20% of outpatient antibiotics prescribed without a patient visit
SAN FRANCISCO — Another large study has spotlighted the rampant overprescribing of antibiotics to outpatients.
This one showed that one in five prescriptions is written without an in-person encounter with a patient and close to half are not written for an infection-related diagnosis.
Jeffrey A. Linder, MD, MPH, chief of the division of general internal medicine and geriatrics and professor of medicine at Northwestern University Feinberg School of Medicine in Chicago, summarized the findings during a news conference at IDWeek. The results were based on an analysis of more than 500,000 antibiotic prescriptions written by more than 2,000 clinicians.
“We continue to be pretty cavalier about the use of antibiotics,” Linder said.
According to experts, antibiotic use — most common in the outpatient setting — is a primary driver of antibiotic resistance and a focus of antimicrobial stewardship efforts aimed at limiting their use and shortening the duration of treatment.
Despite stewardship efforts, however, research has showed that outpatient antibiotic prescribing has not declined in recent years. In fact, although overall antibiotic spending in the United States decreased by more than 16% between 2010 and 2015, prescribing in outpatient clinics swelled by 148%, according to researchers. Linder noted that 80% of all antibiotic prescriptions are made in the outpatient setting, and the CDC has previously said that 30% of them are unnecessary.
A recent review of national data found rampant antibiotic misuse for respiratory infections, and another study showed that nearly half of patients who received antibiotics did not need them, including almost one-third of patients without pneumonia.
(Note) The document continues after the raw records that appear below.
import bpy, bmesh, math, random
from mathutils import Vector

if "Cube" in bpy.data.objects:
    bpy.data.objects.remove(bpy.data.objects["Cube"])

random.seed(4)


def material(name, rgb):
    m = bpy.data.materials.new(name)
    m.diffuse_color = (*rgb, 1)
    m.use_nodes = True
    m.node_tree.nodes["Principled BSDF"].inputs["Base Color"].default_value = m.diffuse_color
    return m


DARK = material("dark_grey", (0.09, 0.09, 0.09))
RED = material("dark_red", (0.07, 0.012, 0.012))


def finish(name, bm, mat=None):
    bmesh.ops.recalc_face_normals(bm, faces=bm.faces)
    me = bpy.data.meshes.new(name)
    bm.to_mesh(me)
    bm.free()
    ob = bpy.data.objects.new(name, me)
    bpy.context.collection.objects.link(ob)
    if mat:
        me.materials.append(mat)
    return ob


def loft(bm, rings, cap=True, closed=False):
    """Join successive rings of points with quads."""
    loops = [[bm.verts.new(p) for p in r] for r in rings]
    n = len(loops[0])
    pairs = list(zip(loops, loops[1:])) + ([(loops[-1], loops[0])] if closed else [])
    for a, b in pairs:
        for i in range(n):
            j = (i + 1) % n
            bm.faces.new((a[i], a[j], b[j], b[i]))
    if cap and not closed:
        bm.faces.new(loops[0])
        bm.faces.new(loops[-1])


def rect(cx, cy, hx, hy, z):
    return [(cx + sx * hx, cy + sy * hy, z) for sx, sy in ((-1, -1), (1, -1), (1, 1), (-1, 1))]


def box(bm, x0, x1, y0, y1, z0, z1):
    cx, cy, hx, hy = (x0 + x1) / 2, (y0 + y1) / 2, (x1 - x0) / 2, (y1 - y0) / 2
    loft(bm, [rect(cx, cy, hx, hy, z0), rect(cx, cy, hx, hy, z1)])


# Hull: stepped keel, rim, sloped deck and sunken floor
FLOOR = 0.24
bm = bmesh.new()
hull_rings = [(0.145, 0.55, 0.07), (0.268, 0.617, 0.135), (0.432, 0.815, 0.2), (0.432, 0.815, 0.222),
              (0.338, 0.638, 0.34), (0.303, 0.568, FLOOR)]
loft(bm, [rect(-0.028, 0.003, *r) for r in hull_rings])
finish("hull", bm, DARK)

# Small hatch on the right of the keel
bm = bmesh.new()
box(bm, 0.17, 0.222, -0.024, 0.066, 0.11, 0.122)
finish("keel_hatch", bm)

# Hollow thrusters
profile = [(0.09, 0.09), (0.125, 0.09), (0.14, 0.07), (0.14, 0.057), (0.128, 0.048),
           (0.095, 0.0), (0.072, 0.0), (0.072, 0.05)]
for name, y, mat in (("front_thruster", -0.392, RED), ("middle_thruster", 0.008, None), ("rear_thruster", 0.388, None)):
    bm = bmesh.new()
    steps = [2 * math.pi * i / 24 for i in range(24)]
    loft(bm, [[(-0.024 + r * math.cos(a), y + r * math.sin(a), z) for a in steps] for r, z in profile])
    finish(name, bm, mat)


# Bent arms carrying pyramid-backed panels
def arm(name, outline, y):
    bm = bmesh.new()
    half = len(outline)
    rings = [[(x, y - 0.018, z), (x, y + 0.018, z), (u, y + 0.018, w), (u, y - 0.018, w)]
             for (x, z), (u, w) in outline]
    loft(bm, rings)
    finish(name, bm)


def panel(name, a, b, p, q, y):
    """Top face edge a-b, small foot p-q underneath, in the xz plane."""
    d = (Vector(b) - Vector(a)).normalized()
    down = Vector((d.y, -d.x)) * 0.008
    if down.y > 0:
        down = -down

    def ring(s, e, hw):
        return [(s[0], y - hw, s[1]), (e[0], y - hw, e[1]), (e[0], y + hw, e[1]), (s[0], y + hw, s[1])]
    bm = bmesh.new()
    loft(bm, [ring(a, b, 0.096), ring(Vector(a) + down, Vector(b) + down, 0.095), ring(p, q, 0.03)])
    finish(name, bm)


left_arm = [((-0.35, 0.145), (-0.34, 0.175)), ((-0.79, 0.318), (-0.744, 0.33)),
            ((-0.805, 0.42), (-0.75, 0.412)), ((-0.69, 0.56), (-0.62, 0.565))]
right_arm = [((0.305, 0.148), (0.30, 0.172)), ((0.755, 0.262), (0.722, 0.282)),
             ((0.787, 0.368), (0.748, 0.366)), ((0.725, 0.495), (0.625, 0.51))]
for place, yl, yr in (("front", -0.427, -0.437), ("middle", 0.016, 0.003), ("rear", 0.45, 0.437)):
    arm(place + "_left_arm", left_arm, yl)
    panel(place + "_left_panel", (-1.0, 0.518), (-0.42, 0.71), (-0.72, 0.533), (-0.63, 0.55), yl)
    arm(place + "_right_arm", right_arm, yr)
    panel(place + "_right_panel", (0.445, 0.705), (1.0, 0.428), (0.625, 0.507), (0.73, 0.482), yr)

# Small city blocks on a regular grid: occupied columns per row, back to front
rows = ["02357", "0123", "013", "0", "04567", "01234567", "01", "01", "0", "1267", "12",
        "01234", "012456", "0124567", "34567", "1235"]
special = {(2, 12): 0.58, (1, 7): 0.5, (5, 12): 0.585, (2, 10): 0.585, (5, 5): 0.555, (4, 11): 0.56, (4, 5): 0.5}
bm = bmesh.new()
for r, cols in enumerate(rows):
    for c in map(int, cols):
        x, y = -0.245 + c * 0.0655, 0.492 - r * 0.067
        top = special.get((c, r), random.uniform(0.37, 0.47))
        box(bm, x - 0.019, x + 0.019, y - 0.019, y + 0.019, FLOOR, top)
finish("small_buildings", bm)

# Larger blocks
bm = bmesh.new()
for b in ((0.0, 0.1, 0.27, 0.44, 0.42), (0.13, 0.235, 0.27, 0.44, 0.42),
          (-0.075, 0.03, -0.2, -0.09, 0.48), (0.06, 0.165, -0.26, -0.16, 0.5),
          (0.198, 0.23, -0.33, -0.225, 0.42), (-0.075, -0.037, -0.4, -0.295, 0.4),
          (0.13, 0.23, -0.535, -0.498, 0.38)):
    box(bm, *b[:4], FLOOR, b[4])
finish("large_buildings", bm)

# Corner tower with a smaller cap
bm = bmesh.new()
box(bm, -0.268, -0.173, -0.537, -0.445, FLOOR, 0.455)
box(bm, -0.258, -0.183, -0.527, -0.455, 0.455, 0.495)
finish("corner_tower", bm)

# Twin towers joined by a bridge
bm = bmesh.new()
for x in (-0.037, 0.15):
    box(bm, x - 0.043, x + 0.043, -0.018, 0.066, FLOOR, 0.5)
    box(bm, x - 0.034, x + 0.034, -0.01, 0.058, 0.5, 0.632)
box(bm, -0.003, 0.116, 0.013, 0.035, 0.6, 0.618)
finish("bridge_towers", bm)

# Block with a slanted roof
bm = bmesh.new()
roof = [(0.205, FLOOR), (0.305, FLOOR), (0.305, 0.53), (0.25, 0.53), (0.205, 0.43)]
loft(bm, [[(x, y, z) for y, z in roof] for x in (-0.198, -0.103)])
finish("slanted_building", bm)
There is no shortage of literature documenting the problem, but Linder said many studies and interventions involving the prescribing habits of physicians have focused on in-person visits and a narrow set of diagnoses.
“The way we have been looking at outpatient antibiotic prescribing — only focusing on in-patient visits and a restricted number of diagnoses — has been missing a lot of antibiotic prescribing,” he said.
For the current study, Linder and colleagues analyzed all outpatient prescriptions made from November 2015 to October 2017 in 514 outpatient clinics connected with the Northwestern health care system to see if the prescriptions were made during an in-person visit or in some other context, such as over the phone or through an online patient portal. They checked more than 90,000 ICD-10 codes to see if the prescriptions were justified and related to an infection. Any infections not associated with an infection-related code were considered noninfection-related prescriptions.
Among 509,534 antibiotic prescriptions made to 279,169 patients by 2,413 clinicians, Linder and colleagues found that 20% were written without an in-person encounter — 10% over the phone, 4% during order-only encounters when prescriptions were entered into the system with no explanation, 4% via refill orders and 1% through online patient portals. Moreover, up to 46% of the prescriptions were not associated with an infection-related diagnosis. The mean age of the patients was 43 years, 60% were women and 75% were white.
Among the clinicians writing prescriptions, 63% were attending physicians, 18% were residents or fellows, 10% were nurse practitioners and 7% were physician assistants. Almost half — 41% —were medical specialists, 21% were primary care clinicians and 7% were surgical specialists.
Linder noted some of the reasons that a patient might receive an antibiotic prescription in the absence of an in-person visit.
“Two examples that come to mind are women who have frequent urinary tract infections, classic symptoms and have had documented urinary tract infections in the past. It might be perfectly reasonable for them to call in and get an antibiotic prescription. Another example might be a teen or young adult who is taking antibiotics for acne,” he said.
“We have a little bit more work to do on the data to understand if that accounts for a lot of what we’re seeing. First look is that it really doesn’t. The type of antibiotics that we’re seeing and the frequency with which antibiotics are being prescribed don’t really fit with those two examples.”
According to the analysis, the most commonly prescribed antibiotic classes were penicillins (30%), macrolides (23%), cephalosporins (14%), fluoroquinolones (11%), tetracyclines (10%) and sulfonamides (6%).
Ebbing Lautenbach, MD, MPH, MSCE, chief of the division of infectious diseases in the Perelman School of Medicine at the University of Pennsylvania, said the study shows that the problem of inappropriate antibiotic prescribing in the outpatient setting “is even bigger than we anticipated.”
“Efforts to improve how we use antibiotics in the outpatient setting are urgently needed,” Lautenbach, who was not involved in the study, said during the news conference. “One of the goals of antibiotic stewardship is figuring out how often antibiotics are used, in which situations they are used and how often are they appropriate. Generating the types of data that help to underline those types of initiatives are still a work in progress.”
Linder said one limitation of the study is that it was confined to mostly urban practices in the Northwestern health system.
“I don’t see any reason to think it’s going to be markedly different somewhere else,” he said. – by Gerard Gallagher
Linder JA, et al. Abstract 1632. Presented at: IDWeek; Oct. 3-7; San Francisco.
Disclosures: Linder and Lautenbach report no relevant disclosures.